The older women bustled around as if preparing for a wedding.  I sat on a mat watching them.

My grandmother hobbled over.

‘I am proud of you my child! I went through what you are about to go through. Your mother went through it as well. It really saved us from temptation. You will be saved too. Do not worry about dying. Only girls who have already slept with men die.’

She spat out the remnants of the chewing stick from her mouth.

After giving me a pat on the back, she went over to an aunt.

Some minutes passed and soon I was called.

‘Lie down, ‘Aunt Salamatu, my mum’s big sister commanded.

Her heavy bosom heaved as she bent to retie the cloth she wore.

‘Open your legs,’ was her second command.

‘Wider’! !she bellowed when I spread my legs a few metres apart.

‘Alima, bring the pair of scissors,’ she ordered.

My mum came to hold my right hand encouragingly.

I watched with fearful eyes as Aunt Salamatu smiled at me.

The scissors inched closer. I felt it graze my genitals.

And then, I experienced a form of pain I had never experienced before.

I thought I was going mad.

‘AIEEEEEE!!!!’!I screamed, writhing on the floor.

‘Hold her legs Alima and Fawzia,’ Aunt Salamatu screamed at her daughters.

My legs were at once held up and all I could do was plead and beg them.

‘Please stop,’ I cried. ‘I cannot take it anymore.’

I started making promises to them.

‘I will never sleep with any man until I marry.’

And yet, the pain grew even worse; my plea fell on deaf ears.

‘You’ll be fine,’ my mother whispered in my ears.

I felt as if my body was ripped apart. At that moment, I wanted nothing more than to die.


What is Female Genital Mutilation?

Female Genital Mutilation (FGM) refers to the practice that involves the partial or total removal or alteration of the female genital organs for non-medical reasons.

Prevalence rate in Ghana

The prevalence of FGM in Ghana amongst women aged 15-49 is 3.8%. The region with the highest prevalence is Upper West. It has a prevalence rate of 41.1%. The Upper East Region comes in second with 27.8%. All the other regions in Ghana have a prevalence rate below 5%.

Rationale behind Female Genital Mutilation

Female genital mutilation may be carried out to ensure pre-marital virginity and fidelity in marriage. It is believed that FGM reduces the female’s sex drive.

It may be seen as a way of initiating the girl into womanhood.

Female Genital Mutilation is carried out for aesthetic reasons. It is believed that some parts of the female genitals are ugly and dirty and should thus be removed.

Some also justify the performance of FGM using religious doctrines.


Effects of Female Genital Mutilation
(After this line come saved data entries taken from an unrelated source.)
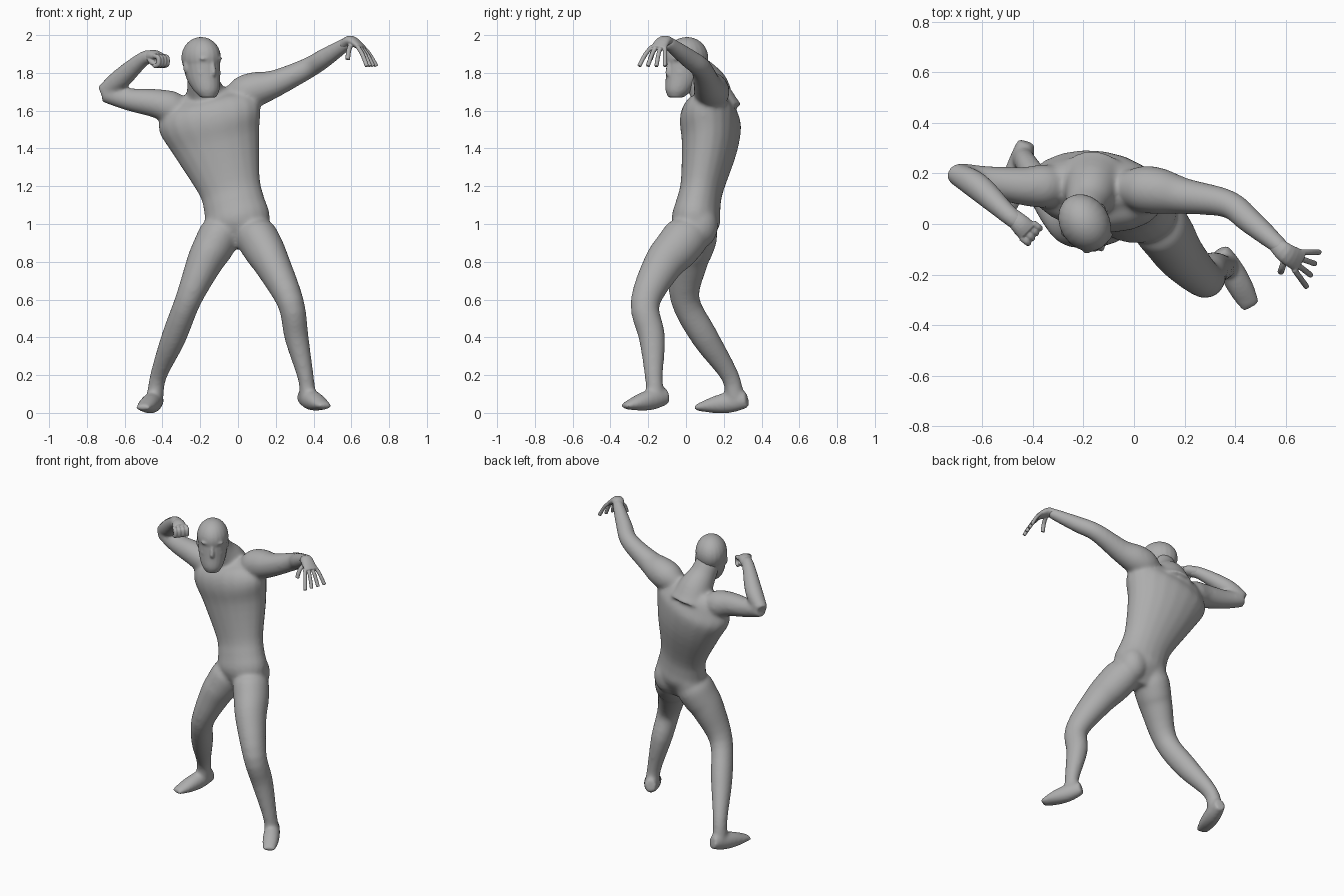
import bpy
import bmesh
from math import cos, sin, tau, pi
from mathutils import Vector, Matrix

default_cube = bpy.data.objects.get("Cube")
if default_cube:
    bpy.data.objects.remove(default_cube, do_unlink=True)

grey = (0.42, 0.42, 0.42, 1)
skin = bpy.data.materials.new("plain grey")
skin.use_nodes = True
skin.diffuse_color = grey
skin.node_tree.nodes["Principled BSDF"].inputs["Base Color"].default_value = grey

SIDES = 20
STEPS = 4
UP = Vector((0, 0, 1))


def smooth_path(rings):
    """Resample the rings along a smooth curve that passes through each one."""
    points = [Vector(ring) for ring in rings]
    before_first = points[0] * 2 - points[1]
    after_last = points[-1] * 2 - points[-2]
    padded = [before_first, *points, after_last]
    result = []
    for before, start, end, after in zip(padded, padded[1:], padded[2:], padded[3:]):
        leaving = (end - before) / 2
        arriving = (after - start) / 2
        for step in range(STEPS):
            t = step / STEPS
            ease = t * t * (3 - 2 * t)
            result.append(start.lerp(end, ease)
                          + leaving * t * (1 - t) ** 2
                          - arriving * t * t * (1 - t))
    result.append(points[-1])
    return result


def tube(bm, rings, side=(1, 0, 0), depth=(1, 1), axis=None):
    """Loft oval rings (x, y, z, half width); depth is the first and last ratio
    of thickness to width, and side is the direction of the width."""
    rows = smooth_path(rings)
    final = len(rows) - 1
    loops = []
    for index, row in enumerate(rows):
        centre, radius = row.xyz, row.w
        ahead = rows[min(index + 1, final)].xyz
        behind = rows[max(index - 1, 0)].xyz
        along = axis or (ahead - behind).normalized()
        across = Vector(side)
        across = (across - along * across.dot(along)).normalized()
        ratio = depth[0] + (depth[1] - depth[0]) * (index / final) ** 2
        through = along.cross(across) * ratio
        angles = [tau * k / SIDES for k in range(SIDES)]
        loops.append([bm.verts.new(centre + (across * cos(a) + through * sin(a)) * radius)
                      for a in angles])
    faces = [bm.faces.new(loops[0]), bm.faces.new(loops[-1])]
    for lower, upper in zip(loops, loops[1:]):
        for k in range(SIDES):
            faces.append(bm.faces.new((lower[k - 1], lower[k], upper[k], upper[k - 1])))
    bmesh.ops.recalc_face_normals(bm, faces=faces)


def blob(bm, centre, size):
    """Ellipsoid for a muscle or another rounded form."""
    place = Matrix.Translation(centre) @ Matrix.Diagonal((*size, 1))
    bmesh.ops.create_uvsphere(bm, u_segments=SIDES, v_segments=SIDES, radius=1, matrix=place)


def foot(bm, heel, toe):
    """Tall narrow heel, broad middle and flat toes."""
    heel, toe = Vector(heel), Vector(toe)
    rings = []
    for step in range(STEPS):
        t = step / (STEPS - 1)
        rings.append((*heel.lerp(toe, t), 0.036 + 0.015 * sin(pi * t) + 0.004 * t))
    tube(bm, rings, side=(toe - heel).cross(UP), depth=(1.2, 0.4))


def finger(bm, points, radius, row):
    tube(bm, [(*point, radius) for point in points], side=row)


def fuse(name, bm, voxel, smoothing):
    """Merge the overlapping forms into one continuous smooth skin."""
    rough = bpy.data.meshes.new(name)
    bm.to_mesh(rough)
    bm.free()
    obj = bpy.data.objects.new(name, rough)
    bpy.context.collection.objects.link(obj)
    remesh = obj.modifiers.new("fuse", "REMESH")
    remesh.mode = "VOXEL"
    remesh.voxel_size = voxel
    soften = obj.modifiers.new("soften", "SMOOTH")
    soften.factor = 0.5
    soften.iterations = smoothing
    graph = bpy.context.evaluated_depsgraph_get()
    mesh = bpy.data.meshes.new_from_object(obj.evaluated_get(graph))
    obj.modifiers.clear()
    obj.data = mesh
    mesh.materials.clear()
    mesh.materials.append(skin)
    for polygon in mesh.polygons:
        polygon.material_index = 0
        polygon.use_smooth = True


# Torso, leaning toward its right, with seat muscles and a broad neck
body = bmesh.new()
tube(body, [(0, .04, .87, .08), (0, .05, 1, .17), (-.02, .065, 1.1, .165),
            (-.045, .085, 1.2, .168), (-.11, .125, 1.42, .235), (-.15, .13, 1.56, .28),
            (-.17, .14, 1.64, .24), (-.18, .14, 1.69, .16)],
     side=(1, -.15, 0), depth=(.75, .38))
for mirror in (-1, 1):
    blob(body, (.075 * mirror, .07, .99), (.095, .1, .12))
tube(body, [(-.16, .15, 1.6, .15), (-.17, .13, 1.68, .11),
            (-.185, .08, 1.75, .085), (-.2, .03, 1.84, .075)])

# Left leg, stepping forward
tube(body, [(.06, .04, 1.04, .06), (.09, .01, .95, .107), (.135, -.05, .87, .108),
            (.185, -.125, .78, .095), (.28, -.217, .58, .071), (.31, -.18, .4, .064),
            (.36, -.17, .18, .043), (.37, -.16, .07, .045)], depth=(1.1, 1.1))
foot(body, (.34, -.1, .09), (.465, -.33, .035))

# Right leg, trailing behind
tube(body, [(-.06, .06, 1.04, .06), (-.09, .05, .96, .107), (-.13, .03, .88, .108),
            (-.175, .01, .8, .097), (-.263, -.005, .6, .07), (-.34, .1, .4, .066),
            (-.42, .23, .2, .045), (-.44, .26, .08, .045)], depth=(1.1, 1.1))
foot(body, (-.425, .325, .07), (-.505, .05, .027))

# Left arm, stretched out and raised
tube(body, [(-.06, .15, 1.66, .05), (.02, .14, 1.69, .09), (.1, .13, 1.715, .092),
            (.2, .11, 1.745, .072), (.37, .08, 1.825, .056),
            (.46, .01, 1.88, .051), (.59, -.1, 1.965, .034)], side=UP)

# Right arm, folded back at the elbow
tube(body, [(-.24, .15, 1.6, .04), (-.34, .15, 1.615, .085), (-.44, .15, 1.64, .076),
            (-.58, .17, 1.66, .06), (-.71, .2, 1.69, .045)], side=UP)
tube(body, [(-.715, .205, 1.695, .042), (-.62, .15, 1.77, .055),
            (-.5, .04, 1.875, .04), (-.45, 0, 1.885, .037)], side=UP)
fuse("body", body, voxel=.009, smoothing=22)

# Head: skull, jaw and nose, then brows, cheeks and ears on both sides
head = bmesh.new()
blob(head, (0, 0, 1.88), (.098, .12, .11))
tube(head, [(0, 0, 1.88, .094), (0, -.018, 1.78, .087),
            (0, -.05, 1.71, .068), (0, -.07, 1.67, .042)], depth=(1.2, .95), axis=UP)
tube(head, [(0, -.105, 1.87, .01), (0, -.12, 1.8, .014), (0, -.1, 1.785, .012)])
for mirror in (-1, 1):
    blob(head, (.034 * mirror, -.095, 1.875), (.036, .018, .012))
    blob(head, (.04 * mirror, -.07, 1.8), (.032, .03, .03))
    blob(head, (.09 * mirror, .01, 1.83), (.012, .02, .032))
turned = Matrix.Translation((-.195, .005, 0)) @ Matrix.Rotation(.58, 4, "Z")
bmesh.ops.transform(head, matrix=turned, verts=head.verts)
fuse("head", head, voxel=.006, smoothing=9)

# Left hand, hanging open from the wrist with spread fingers
hand = bmesh.new()
row = Vector((.35, .95, 0))
tube(hand, [(.56, -.08, 1.95, .032), (.6, -.115, 1.97, .04), (.66, -.15, 1.93, .046)],
     side=row, depth=(.8, .3))
for place in range(4):
    offset = row * (place - 1.5)
    root = Vector((.645, -.145, 1.94)) + offset * .024
    tip = Vector((.708, -.18, 1.835)) + offset * .048
    finger(hand, (root, root.lerp(tip, .5) + UP * .012, tip), .0115, row)
finger(hand, ((.6, -.13, 1.955), (.587, -.17, 1.92), (.58, -.19, 1.87)), .013, row)
fuse("left_hand", hand, voxel=.004, smoothing=4)

# Right hand, closed into a loose fist
fist = bmesh.new()
row = Vector((.62, .78, 0))
reach = row.cross(UP) * .03
drop = UP * .045
tube(fist, [(-.485, .035, 1.88, .032), (-.45, 0, 1.89, .04), (-.42, -.03, 1.887, .044)],
     side=row, depth=(.9, .55))
for place in range(4):
    root = Vector((-.422, -.025, 1.89)) + row * (place - 1.5) * .025
    finger(fist, (root, root + reach - drop / 5, root + reach - drop, root - drop * 1.2),
           .0125, row)
finger(fist, ((-.47, -.01, 1.875), (-.455, -.035, 1.855), (-.42, -.04, 1.84)), .014, row)
fuse("right_hand", fist, voxel=.004, smoothing=3)
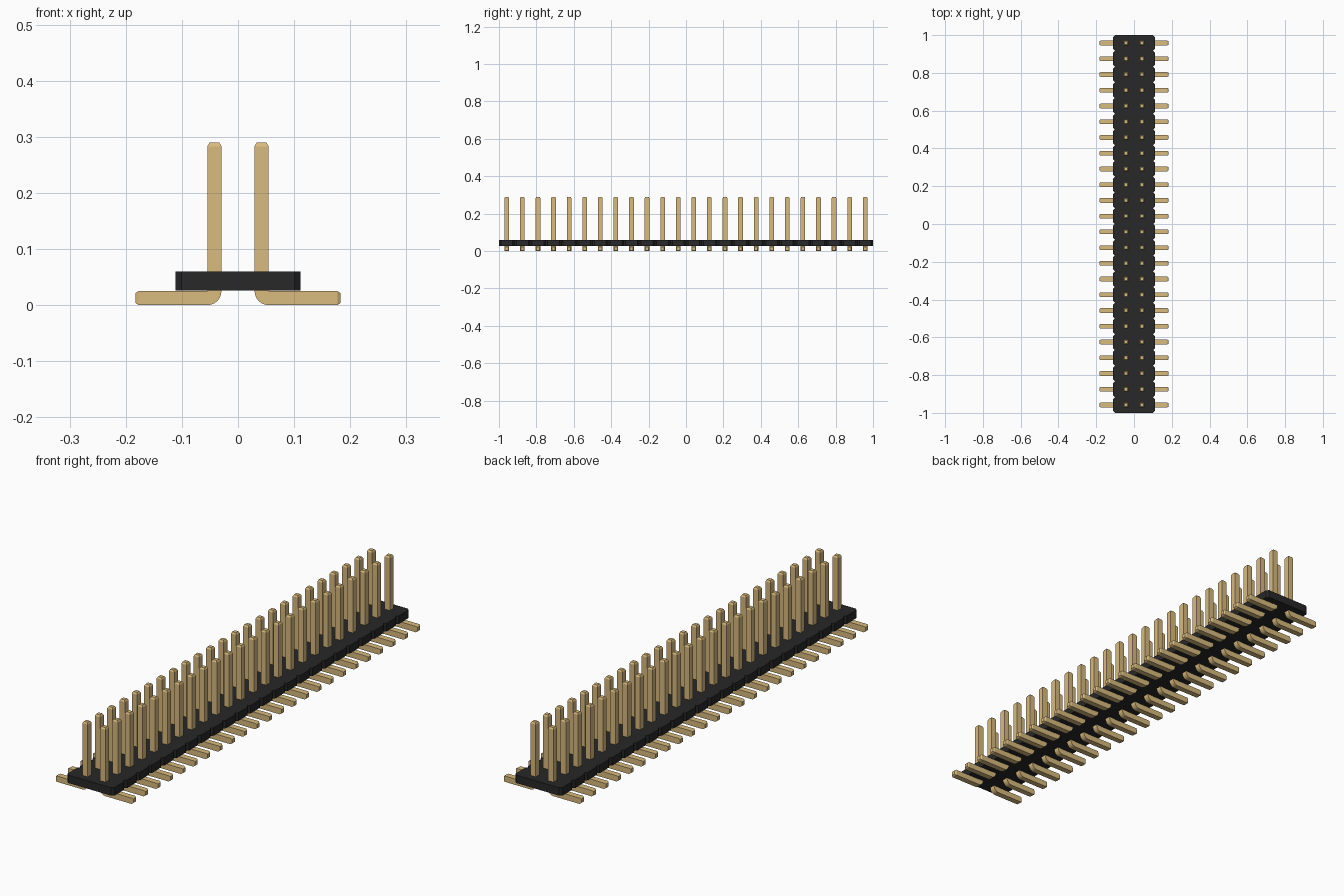
import bpy, bmesh, math

cube = bpy.data.objects.get("Cube")
if cube:
    bpy.data.objects.remove(cube, do_unlink=True)

COUNT = 24
PITCH = 2.0 / COUNT


def material(name, rgb):
    m = bpy.data.materials.new(name)
    m.use_nodes = True
    m.diffuse_color = (*rgb, 1)
    m.node_tree.nodes["Principled BSDF"].inputs["Base Color"].default_value = (*rgb, 1)
    return m


def make_object(name, bm, mat):
    bmesh.ops.recalc_face_normals(bm, faces=bm.faces[:])
    me = bpy.data.meshes.new(name)
    bm.to_mesh(me)
    bm.free()
    me.materials.append(mat)
    ob = bpy.data.objects.new(name, me)
    bpy.context.collection.objects.link(ob)
    return ob


gold = material("pin gold", (0.69, 0.495, 0.21))
black = material("housing black", (0.022, 0.021, 0.021))

# Housing: one strip with a chamfered notch between neighbouring cells
HALF_W, CHAMFER, Z0, Z1 = 0.111, 0.010, 0.026, 0.06
side = []
for i in range(COUNT):
    y = -1 + i * PITCH
    side += [(HALF_W - CHAMFER, y), (HALF_W, y + CHAMFER), (HALF_W, y + PITCH - CHAMFER)]
side.append((HALF_W - CHAMFER, 1.0))
outline = side + [(-x, y) for x, y in reversed(side)]
bm = bmesh.new()
base = bm.faces.new([bm.verts.new((x, y, Z0)) for x, y in outline])
top = bmesh.ops.extrude_face_region(bm, geom=[base])["geom"]
bmesh.ops.translate(bm, vec=(0, 0, Z1 - Z0), verts=[v for v in top if isinstance(v, bmesh.types.BMVert)])
make_object("housing", bm, black)

# Pin: rectangular sections (outer xz point, inner xz point, half depth) from foot to tip
T = 0.025                      # wire thickness
XI, XO = 0.0295, 0.0545        # inner and outer side of the upright
H = T / 2
E = 0.0085                     # half width of the chamfered ends
sections = [((0.183, H - E), (0.183, H + E), E), ((0.177, 0), (0.177, T), H)]
for k in range(7):
    a = math.radians(90 * k / 6)
    sections.append(((XO - T * math.sin(a), T - T * math.cos(a)), (XO, T), H))
mid = (XI + XO) / 2
sections += [((XI, 0.283), (XO, 0.283), H), ((mid - E, 0.29), (mid + E, 0.29), E)]

bm = bmesh.new()
rings = []
for (ox, oz), (ix, iz), d in sections:
    rings.append([bm.verts.new(c) for c in ((ox, -d, oz), (ox, d, oz), (ix, d, iz), (ix, -d, iz))])
for a, b in zip(rings, rings[1:]):
    for j in range(4):
        n = (j + 1) % 4
        bm.faces.new((a[j], a[n], b[n], b[j]))
bm.faces.new(rings[0])
bm.faces.new(rings[-1])
bmesh.ops.remove_doubles(bm, verts=bm.verts[:], dist=1e-5)
pins = make_object("contact_pins", bm, gold)
pins.location.y = -1 + PITCH / 2

# Smooth bend, sharp corners
bpy.ops.object.select_all(action='DESELECT')
pins.select_set(True)
bpy.context.view_layer.objects.active = pins
bpy.ops.object.shade_smooth_by_angle(angle=math.radians(20))

# Second row, then repeat along the strip
pins.modifiers.new("two_rows", 'MIRROR').use_axis = (True, False, False)
arr = pins.modifiers.new("repeat", 'ARRAY')
arr.count = COUNT
arr.use_relative_offset = False
arr.use_constant_offset = True
arr.constant_offset_displace = (0, PITCH, 0)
There are short-and-long term consequences for females who undergo FGM. Some short-term consequences include severe pain, excessive bleeding, genital tissue swelling and death. Some long-term consequences include infections such as chronic genital, reproductive tract and urinary tract infections. Other long-term consequences include painful urination and menstrual problems.

The law on Female Genital Mutilation 

In 1994, the Ghanaian government made female circumcision illegal. Those who engaged in the circumcision could be imprisoned for up to three years. This was done through the insertion of Section 69A in the Criminal and Other Offences Act 1960 (Act 29).

The law was further amended in 2007; the term female genital mutilation replaced female circumcision and the penalties increased. Under section 69A(1) and (2), anyone who performs, participates or assists in FGM commits an offence and is liable upon conviction to between five and ten years’ imprisonment.


How can we totally end FGM?

Despite the drastic reduction of FGM from 77% in the 1990s to 3.8%, there is still more work to be done. Ghana cannot and should not rest until her females are protected fully against this dastardly act.

Organization of crusades and sensitization programmes by the government and civil society groups especially in the northern part of Ghana.

The Ghanaian Association for Women’s Welfare(GAWW) has made reports of instances where FGM cases have been reported to the police and yet the perpetrators still were not charged. There is thus the need for judges and local law enforcers to  know the law on FGM and give the maximum sentences due to the perpetrators of FGM to serve as a deterrent to others.

Act 29 should be amended further to criminalize the failure of persons to report FGM which is due to take place or which has already taken place. Sanctions should be meted out to such people. After all, the right thing must be done. The fight against FGM is not just for a select few; it is a fight for all Ghanaians.

Cynthia Mamle Morrison, the Minister of Gender, Children and Social Protection, said in a statement to mark the International Day of Zero Tolerance for FGM this year that:

“We as a community of Ghanaians must demonstrate our commitment to protect our women and girls from human rights abuses to eliminate all forms of violence against them.”

Mother Ghana needs her females alive now more than ever.